A-levels 2017: Exam boards consider additional gender category for results tables

A-levels 2017: Exam boards consider additional gender category for results tables

Exam boards are consulting with charities on plans to include an extra gender category in the annual release of GCSE and A-level statistics.

At present, the Joint Council for Qualifications (JCQ) publishes grades in each subject broken down by males and females.

In the future, however, the results could be recategorised to include young people do not identify their gender in a binary way.

Speaking at a briefing about today’s A-level results, Sharon Hague, senior vice-president of exam board Pearson, said the organisations are actively working with Stonewall, the lesbian, gay, bisexual and transgender charity, to consider how gender diversity could be more accurately recorded in the results.

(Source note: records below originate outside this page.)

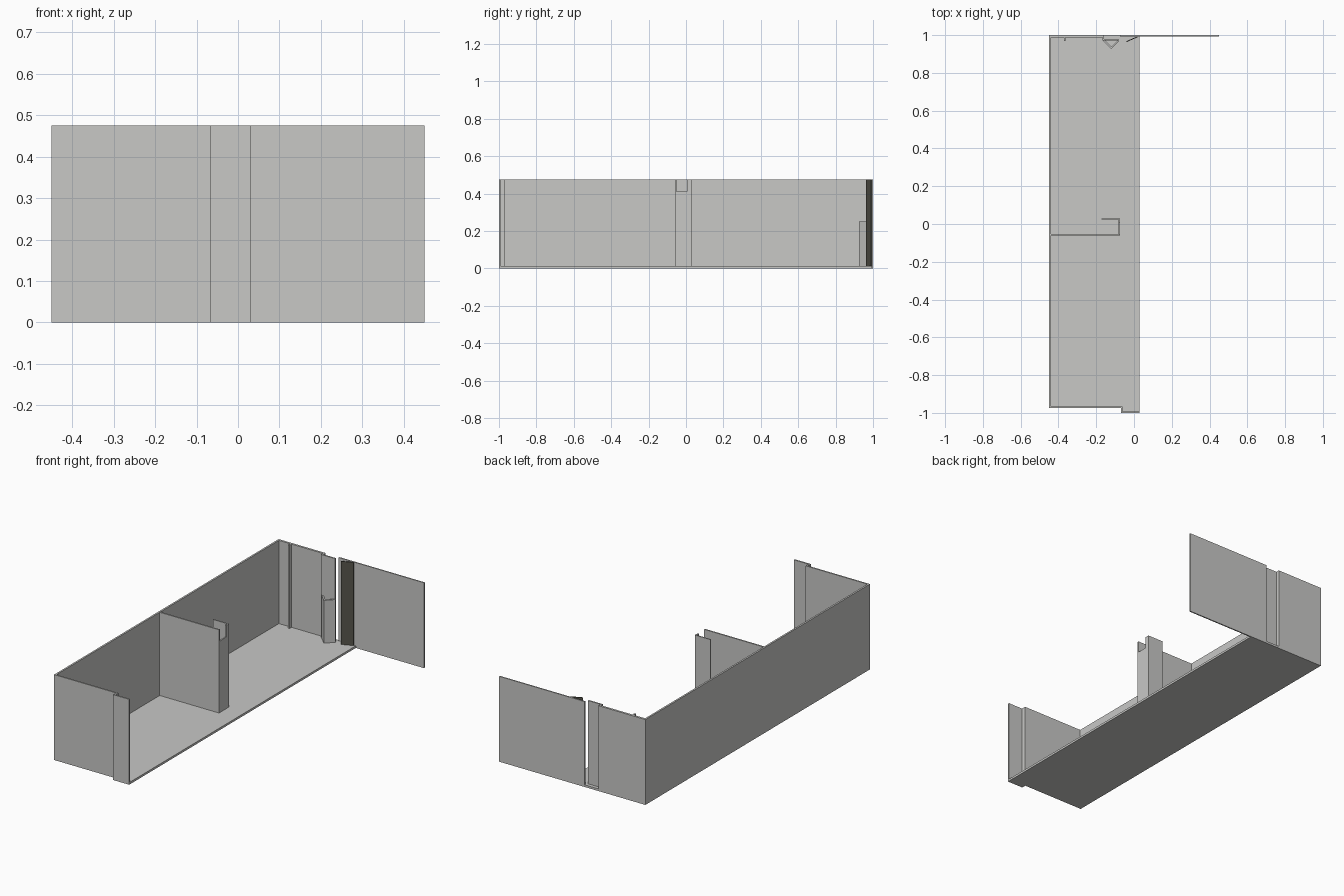
import bpy, bmesh

if "Cube" in bpy.data.objects:
    bpy.data.objects.remove(bpy.data.objects["Cube"])

H = 0.475    # overall height
F = 0.012    # floor thickness
T = 0.01     # wall thickness


def material(name, rgb):
    m = bpy.data.materials.new(name)
    m.diffuse_color = (*rgb, 1)
    m.use_nodes = True
    m.node_tree.nodes["Principled BSDF"].inputs["Base Color"].default_value = m.diffuse_color
    return m


GREY = material("light_grey", (0.58, 0.58, 0.565))
DARK = material("dark_olive_grey", (0.09, 0.088, 0.07))


def prism(name, outline, z0=F, z1=H, mat=GREY):
    """Extrude a plan outline vertically."""
    bm = bmesh.new()
    base = bm.faces.new([bm.verts.new((x, y, z0)) for x, y in outline])
    ext = bmesh.ops.extrude_face_region(bm, geom=[base])
    top = [v for v in ext["geom"] if isinstance(v, bmesh.types.BMVert)]
    bmesh.ops.translate(bm, verts=top, vec=(0, 0, z1 - z0))
    bmesh.ops.recalc_face_normals(bm, faces=bm.faces)
    me = bpy.data.meshes.new(name)
    bm.to_mesh(me)
    bm.free()
    me.materials.append(mat)
    ob = bpy.data.objects.new(name, me)
    bpy.context.collection.objects.link(ob)
    return ob


def slab(name, x0, x1, y0, y1, z0=F, z1=H, mat=GREY):
    return prism(name, [(x0, y0), (x1, y0), (x1, y1), (x0, y1)], z0, z1, mat)


# floor with the small step at the front
prism("floor", [(-0.45, -0.975), (-0.068, -0.975), (-0.068, -1),
                (0.03, -1), (0.03, 1), (-0.45, 1)], 0, F)

# long side wall
slab("side_wall", -0.45, -0.45 + T, -0.975, 1)

# front wall, stepping forward at its free end
prism("front_wall", [(-0.44, -0.975), (-0.068, -0.975), (-0.068, -1), (0.03, -1),
                     (0.03, -0.992), (-0.06, -0.992), (-0.06, -0.967), (-0.44, -0.967)])

# middle partition: wall, notched end panel and return
slab("partition_wall", -0.44, -0.075, -0.06, -0.052)
slab("partition_end_lower", -0.083, -0.075, -0.052, 0.03, F, 0.41)
slab("partition_end_upper", -0.083, -0.075, 0.005, 0.03, 0.41, H)
slab("partition_return", -0.172, -0.083, 0.024, 0.03)

# back wall with a small rib and a recessed panel
slab("back_wall", -0.44, -0.16, 0.988, 1)
slab("back_rib", -0.37, -0.362, 0.97, 0.988)
slab("recessed_panel", -0.165, -0.082, 0.972, 0.98)
slab("recess_cheek", -0.168, -0.16, 0.972, 0.988)

# half-height V-shaped column in front of the recess
prism("v_column", [(-0.166, 0.972), (-0.12, 0.926), (-0.078, 0.968), (-0.084, 0.974),
                   (-0.12, 0.938), (-0.154, 0.972)], F, 0.25)

# thin back panel running outwards, with its dark angled strip
slab("outer_panel", -0.075, 0.45, 0.993, 1, 0, H)
prism("angled_strip", [(-0.04, 0.963), (0.02, 0.989), (0.018, 0.993), (-0.042, 0.967)], F, H, DARK)
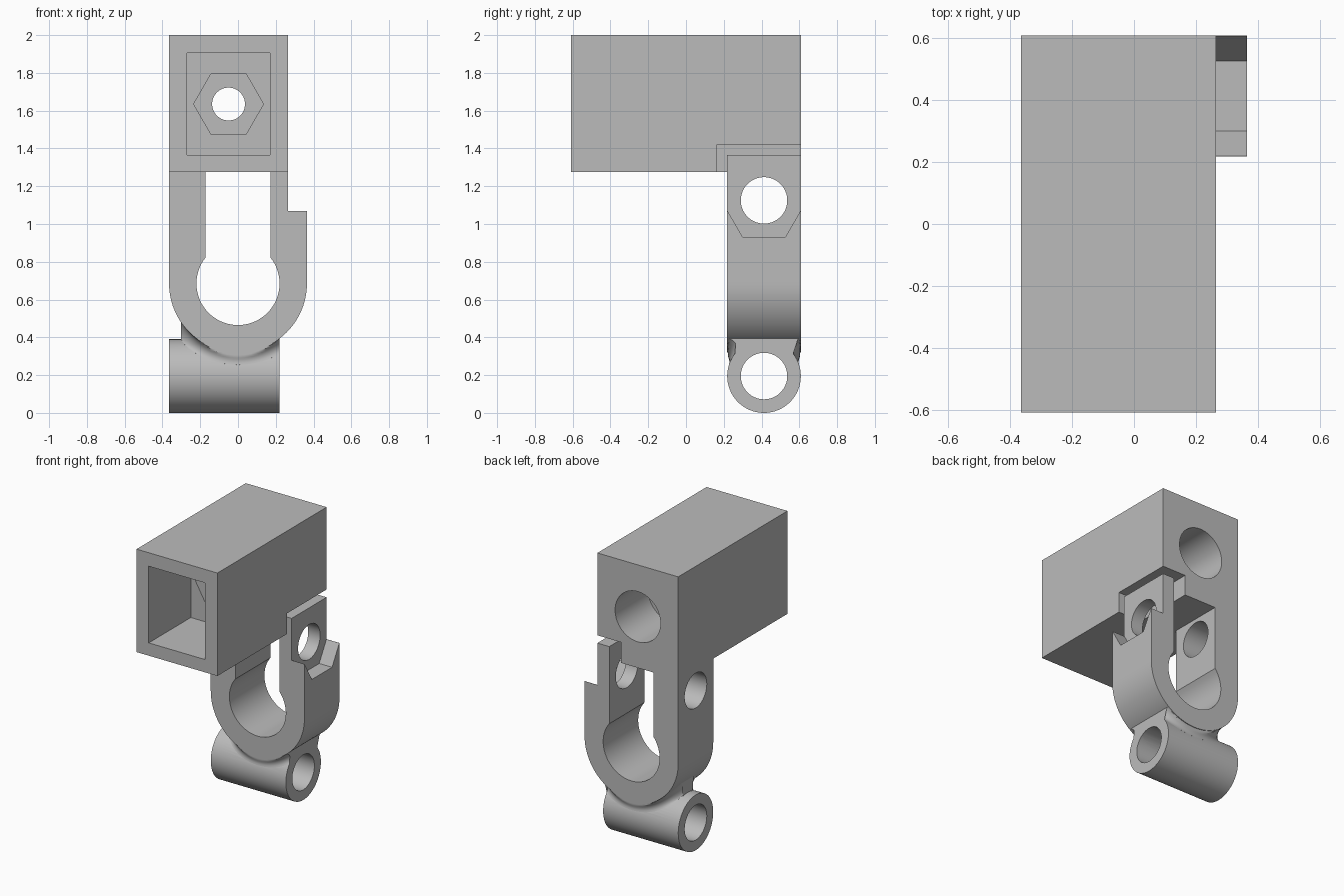
import bpy, bmesh
from math import sin, cos, pi, sqrt, atan2, radians

if "Cube" in bpy.data.objects:
    bpy.data.objects.remove(bpy.data.objects["Cube"], do_unlink=True)

grey = bpy.data.materials.new("plain_grey")
grey.use_nodes = True
GREY = (0.5, 0.5, 0.5, 1)
grey.diffuse_color = GREY
grey.node_tree.nodes["Principled BSDF"].inputs["Base Color"].default_value = GREY


def loft(name, sections):
    """Closed solid through matching rings of points."""
    bm = bmesh.new()
    rings = [[bm.verts.new(p) for p in s] for s in sections]
    n = len(rings[0])
    for a, b in zip(rings, rings[1:]):
        for i in range(n):
            j = (i + 1) % n
            bm.faces.new((a[i], a[j], b[j], b[i]))
    bm.faces.new(rings[0])
    bm.faces.new(rings[-1])
    if len(rings) > 2:
        bmesh.ops.triangulate(bm, faces=bm.faces[:])
    bmesh.ops.recalc_face_normals(bm, faces=bm.faces[:])
    me = bpy.data.meshes.new(name)
    bm.to_mesh(me)
    bm.free()
    me.materials.append(grey)
    ob = bpy.data.objects.new(name, me)
    bpy.context.collection.objects.link(ob)
    return ob


def prism(name, pts, axis, lo, hi):
    """Extrude a (y, z) outline along x or an (x, z) outline along y."""
    if axis == "x":
        return loft(name, [[(d, u, v) for u, v in pts] for d in (lo, hi)])
    return loft(name, [[(u, d, v) for u, v in pts] for d in (lo, hi)])


def arc(u, v, r, a0, a1, n):
    return [(u + r * cos(a0 + (a1 - a0) * i / n), v + r * sin(a0 + (a1 - a0) * i / n))
            for i in range(n + 1)]


def circle(u, v, r, n=64):
    return arc(u, v, r, 0, 2 * pi, n)[:-1]


def rect(u0, u1, v0, v1):
    return [(u0, v0), (u1, v0), (u1, v1), (u0, v1)]


def combine(target, other, operation):
    """Apply a boolean and discard the helper."""
    other.hide_render = True
    mod = target.modifiers.new("boolean", "BOOLEAN")
    mod.operation = operation
    mod.solver = "EXACT"
    mod.object = other
    bpy.context.view_layer.objects.active = target
    bpy.ops.object.modifier_apply(modifier=mod.name)
    bpy.data.objects.remove(other, do_unlink=True)


HALF = 0.608                  # half depth of the housing
FRONT = 0.218                 # front face of the clamp
CY = (HALF + FRONT) / 2       # middle of the clamp
W, RING_Z = 0.365, 0.685      # clamp half width and ring centre
TUBE_R, FILLET = 0.195, 0.05
BOLT_R, BOLT_Z = 0.123, 1.125
BORE = (-0.05, 1.635)

# Housing with front pocket, nut recess, screw hole, rear bore and latch notch
body = prism("bracket_body", rect(-W, 0.265, 1.275, 2), "y", -HALF, HALF)
for cutter in (
    prism("pocket", rect(-0.27, 0.17, 1.365, 1.905), "y", -0.7, -0.14),
    prism("nut_recess", circle(*BORE, 0.185, 6), "y", -0.2, 0.0),
    prism("screw_hole", circle(*BORE, 0.087), "y", -0.3, 0.4),
    prism("rear_bore", circle(*BORE, 0.177), "y", 0.24, 0.7),
    prism("latch_notch", rect(0.08, 0.4, 1.2, 1.42), "y", 0.165, 0.7),
):
    combine(body, cutter, "DIFFERENCE")

# Keyhole clamp: outer U, stepped free arm, round seat and straight slot
slot = 0.172
seat = 0.22
a = atan2(sqrt(seat ** 2 - slot ** 2), slot)
outline = [(-W, 1.275)] + arc(0, RING_Z, W, pi, 2 * pi, 48)
outline += [(W, 1.07), (0.265, 1.07), (0.265, 1.365), (slot, 1.365)]
outline += arc(0, RING_Z, seat, a, -pi - a, 56) + [(-slot, 1.275)]
clamp = prism("clamp", outline, "y", FRONT, HALF)

# Hex pocket on the free arm and cross bolt hole through both arms
combine(clamp, prism("hex_pocket", circle(CY, BOLT_Z, 0.225, 6), "x", 0.265, 0.5),
        "DIFFERENCE")
combine(clamp, prism("bolt_hole", circle(CY, BOLT_Z, BOLT_R), "x", -0.5, 0.5),
        "DIFFERENCE")


# Filleted neck between the ring and the hinge tube
def neck_section(x):
    h = RING_Z - sqrt(W ** 2 - x ** 2)
    dz = h - FILLET - TUBE_R
    yc = sqrt((TUBE_R + FILLET) ** 2 - dz ** 2)
    t = atan2(dz, yc)
    side = [(yc, h + 0.03)] + arc(yc, h - FILLET, FILLET, pi / 2, pi + t, 10)
    side.append((0.17 * cos(t), TUBE_R + 0.17 * sin(t)))
    side = [(min(y, 0.19), z) for y, z in side]
    ring = side + [(-y, z) for y, z in reversed(side)]
    return [(x, CY + y, z) for y, z in ring]


X0, X1 = -0.302, 0.22
STEPS = 28
neck = loft("neck", [neck_section(X0 + (X1 - X0) * i / STEPS) for i in range(STEPS + 1)])

# Hinge tube along x, bored after joining
tube = prism("hinge_tube", circle(CY, TUBE_R, TUBE_R), "x", -W, X1)
combine(tube, neck, "UNION")
combine(clamp, tube, "UNION")
combine(clamp, prism("tube_bore", circle(CY, TUBE_R, BOLT_R), "x", -0.5, 0.5),
        "DIFFERENCE")
combine(body, clamp, "UNION")

# Smooth round walls, crisp edges
bpy.ops.object.select_all(action="DESELECT")
body.select_set(True)
bpy.context.view_layer.objects.active = body
bpy.ops.object.shade_smooth_by_angle(angle=radians(30))
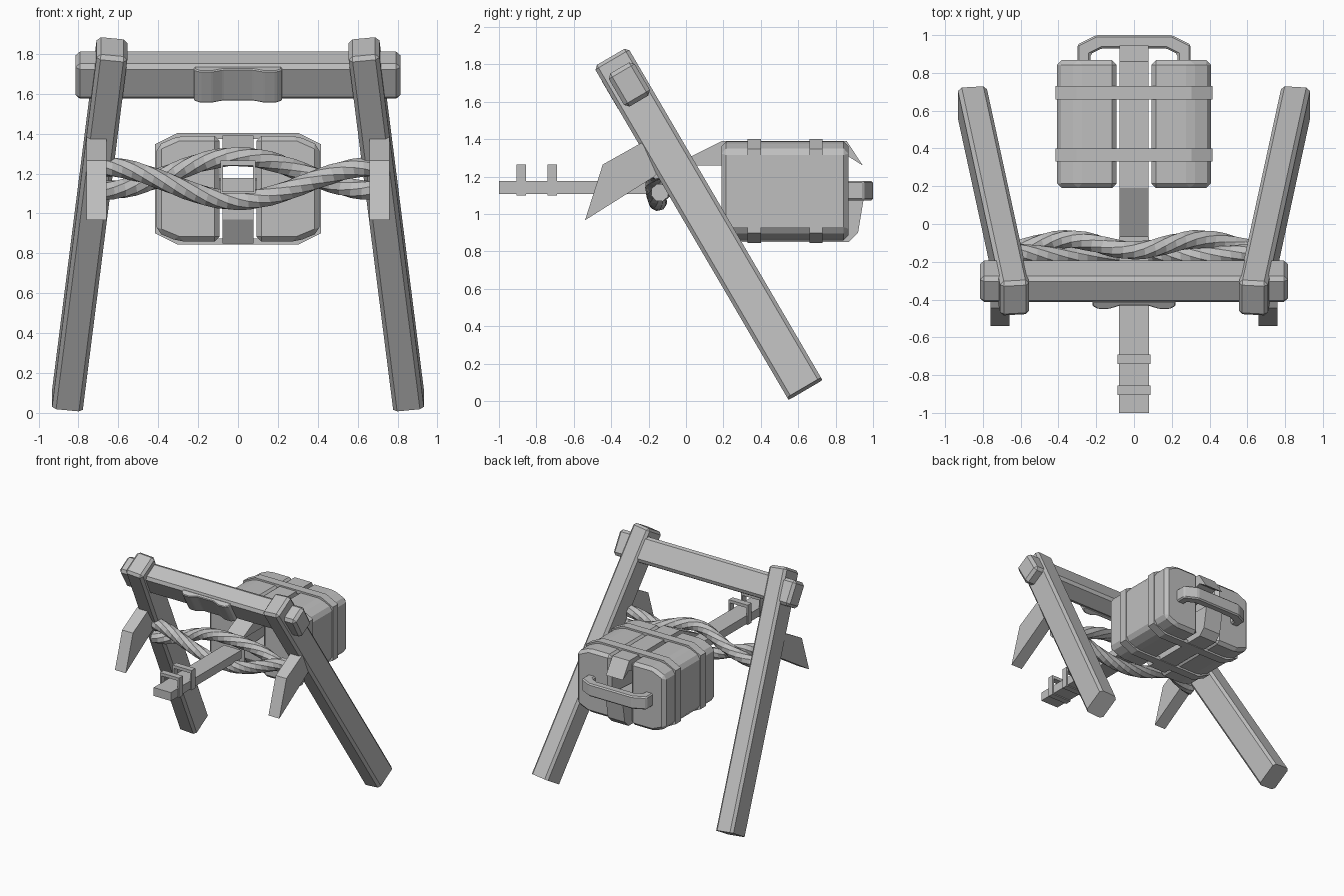
import bpy, bmesh, math
from mathutils import Matrix, Vector

if "Cube" in bpy.data.objects:
    bpy.data.objects.remove(bpy.data.objects["Cube"])

grey = bpy.data.materials.new("plain_grey")
grey.diffuse_color = (0.52, 0.52, 0.52, 1)
grey.use_nodes = True
grey.node_tree.nodes["Principled BSDF"].inputs["Base Color"].default_value = grey.diffuse_color


def finish(name, bm, matrix=None):
    bmesh.ops.recalc_face_normals(bm, faces=bm.faces)
    mesh = bpy.data.meshes.new(name)
    bm.to_mesh(mesh)
    bm.free()
    mesh.materials.append(grey)
    obj = bpy.data.objects.new(name, mesh)
    bpy.context.collection.objects.link(obj)
    if matrix:
        obj.matrix_world = matrix
    return obj


def chamfer(bm, width, keep=lambda e: True):
    edges = [e for e in bm.edges if keep(e)]
    bmesh.ops.bevel(bm, geom=edges, offset=width, segments=1, affect='EDGES', clamp_overlap=True)


def box(name, size, matrix, bevel=0.0, keep=lambda e: True):
    bm = bmesh.new()
    bmesh.ops.create_cube(bm, size=1, matrix=Matrix.Diagonal((*size, 1)))
    if bevel:
        chamfer(bm, bevel, keep)
    return finish(name, bm, matrix)


def prism(name, pts, axis, lo, hi, bevel=0.0, matrix=None):
    """Extrude a 2D outline along x, y or z."""
    def place(p, d):
        return {'x': (d, p[0], p[1]), 'y': (p[0], d, p[1]), 'z': (p[0], p[1], d)}[axis]
    bm = bmesh.new()
    a = [bm.verts.new(place(p, lo)) for p in pts]
    b = [bm.verts.new(place(p, hi)) for p in pts]
    n = len(pts)
    bm.faces.new(a)
    bm.faces.new(b[::-1])
    for i in range(n):
        bm.faces.new((a[i], a[(i + 1) % n], b[(i + 1) % n], b[i]))
    if bevel:
        bmesh.ops.recalc_face_normals(bm, faces=bm.faces)
        chamfer(bm, bevel)
    return finish(name, bm, matrix)


def loop_band(name, outer, inner, lo, hi):
    """Hollow band around the y axis from matching outer and inner outlines."""
    bm = bmesh.new()
    rings = [[bm.verts.new((x, y, z)) for x, z in pts]
             for pts, y in ((outer, lo), (outer, hi), (inner, hi), (inner, lo))]
    n = len(outer)
    for k in range(4):
        r, s = rings[k], rings[(k + 1) % 4]
        for i in range(n):
            bm.faces.new((r[i], r[(i + 1) % n], s[(i + 1) % n], s[i]))
    return finish(name, bm)


def octagon(w, z0, z1, cx, cz):
    return [(-w, z0 + cz), (-w + cx, z0), (w - cx, z0), (w, z0 + cz),
            (w, z1 - cz), (w - cx, z1), (-w + cx, z1), (-w, z1 - cz)]


def rope(name, centre, radius, turns, steps=26, sides=8):
    """Faceted tube whose facets spiral along the path."""
    bm = bmesh.new()
    rings = []
    for i in range(steps + 1):
        x = -0.68 + 1.36 * i / steps
        t = (centre(x + 0.01) - centre(x - 0.01)).normalized()
        u = t.cross(Vector((0, 0, 1))).normalized()
        v = u.cross(t)
        ring = []
        for k in range(sides):
            a = 2 * math.pi * (k / sides + turns * i / steps)
            ring.append(bm.verts.new(centre(x) + radius * (u * math.cos(a) + v * math.sin(a))))
        rings.append(ring)
    for r, s in zip(rings, rings[1:]):
        for k in range(sides):
            bm.faces.new((r[k], r[(k + 1) % sides], s[(k + 1) % sides], s[k]))
    bm.faces.new(rings[0])
    bm.faces.new(rings[-1])
    return finish(name, bm)


# Two slanted legs, with a hooked plate on the front of each
for side, label in ((-1, "left"), (1, "right")):
    foot = Vector((0.855 * side, 0.635, 0.066))
    head = Vector((0.63 * side, -0.40, 1.835))
    d = (head - foot).normalized()
    ax = (Vector((1, 0, 0)) - d * d.x).normalized()
    ay = d.cross(ax)
    m = Matrix((ax, ay, d)).transposed().to_4x4()
    m.translation = (foot + head) / 2
    box(label + "_leg", (0.155, 0.21, (head - foot).length), m, 0.02,
        lambda e: max(v.co.z for v in e.verts) > 0)
    prism(label + "_hook_plate",
          [(-0.54, 0.967), (-0.445, 1.265), (-0.24, 1.38), (-0.1, 1.27), (-0.17, 1.2)],
          'x', 0.71 * side - 0.05, 0.71 * side + 0.05)

# Crossbeam and the raised grip on its front
beam = Matrix.Translation((0, -0.303, 1.693)) @ Matrix.Rotation(math.radians(30.4), 4, 'X')
box("crossbeam", (1.63, 0.16, 0.205), beam, 0.022)
half = [(0.075, -0.098), (0.13, -0.118), (0.19, -0.118), (0.22, -0.1), (0.22, -0.07)]
prism("beam_grip", half + [(-x, y) for x, y in half[::-1]], 'z', -0.093, 0.093, 0.006, beam)

# Twisted pair of ropes between the legs
rope("upper_rope", lambda x: Vector((x, -0.11 - 0.03 * math.cos(2 * math.pi * x / 0.7),
                                     1.2 + 0.085 * math.cos(math.pi * x / 0.68))), 0.049, 1.2)
rope("lower_rope", lambda x: Vector((x, -0.16 + 0.01 * math.cos(2 * math.pi * x / 0.7),
                                     1.15 - 0.085 * math.cos(math.pi * x / 0.68))), 0.049, -1.2)

# Throwing arm with two open brackets
box("arm", (0.16, 0.93, 0.07), Matrix.Translation((0, -0.535, 1.143)))
for i, y in enumerate((-0.905, -0.74)):
    loop_band(f"arm_bracket_{i + 1}",
              [(-0.088, 1.1), (0.088, 1.1), (0.088, 1.265), (-0.088, 1.265)],
              [(-0.076, 1.112), (0.076, 1.112), (0.076, 1.24), (-0.076, 1.24)], y, y + 0.05)

# Split counterweight: two chamfered halves
for side, label in ((-1, "left"), (1, "right")):
    pts = [(0.092, 0.86), (0.3, 0.86), (0.408, 0.905), (0.408, 1.34), (0.3, 1.388), (0.092, 1.388)]
    prism(label + "_weight_half", [(x * side, z) for x, z in pts], 'y', 0.19, 0.868, 0.025)

# Two bands round the weight
for i, y in enumerate((0.33, 0.66)):
    loop_band(f"weight_band_{i + 1}", octagon(0.415, 0.845, 1.402, 0.11, 0.055),
              octagon(0.385, 0.875, 1.372, 0.1, 0.05), y, y + 0.07)

# Centre ribs above and below the gap, and the rear handle
prism("upper_rib", [(-0.07, 1.26), (0.19, 1.39), (0.86, 1.39), (0.945, 1.26), (0.865, 1.31),
                    (0.8, 1.29), (0.25, 1.26)], 'x', -0.078, 0.078)
prism("lower_rib", [(0.2, 1.04), (0.2, 0.97), (0.27, 0.85), (0.87, 0.85), (0.92, 0.9),
                    (0.95, 1.08), (0.8, 1.08)], 'x', -0.078, 0.078)
grip = [(0.3, 0.85), (0.3, 0.95), (0.2, 1.0), (-0.2, 1.0), (-0.3, 0.95), (-0.3, 0.85),
        (-0.23, 0.85), (-0.23, 0.9), (-0.17, 0.93), (0.17, 0.93), (0.23, 0.9), (0.23, 0.85)]
prism("rear_handle", grip, 'z', 1.072, 1.178, 0.01)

We change all our records and the certificate to reflect their identity

Hague said the issue of gender diversity is one that “young people feel strongly about and do care about”.

“Exam boards do have a process for making sure that any young person, once they’ve received their qualification, should they identify themselves in a different way that their certificates, and all the information about their qualifications, can be changed and updated to reflect that,” she said.

“We change all our records and the certificate to reflect their identity at that point – that is a standard process.”

She confirmed a third category for gender could be added to the results tables.

Since 2010, the number of children under the age of 10 referred to the NHS for treatment related to transgender issues has more than quadrupled.

Accurate figures for the number of children claiming a gender different to the one on their birth certificate are difficult to obtain.

However, schools have increasingly hit headlines for moving towards a more flexible, non-gendered approach towards uniforms.

In June 2016, the Sunday Times reported that 80 state schools, including 40 primaries, had introduced gender-neutral uniform policies.

The Department for Education has also made LGBT issues a central focus. In March 2015, eight organisations were awarded a share of a £2 million fund to help eradicate homophobic, biphobic and transphobic bullying.

Today’s A-level results show boys increasing their top grade lead over girls.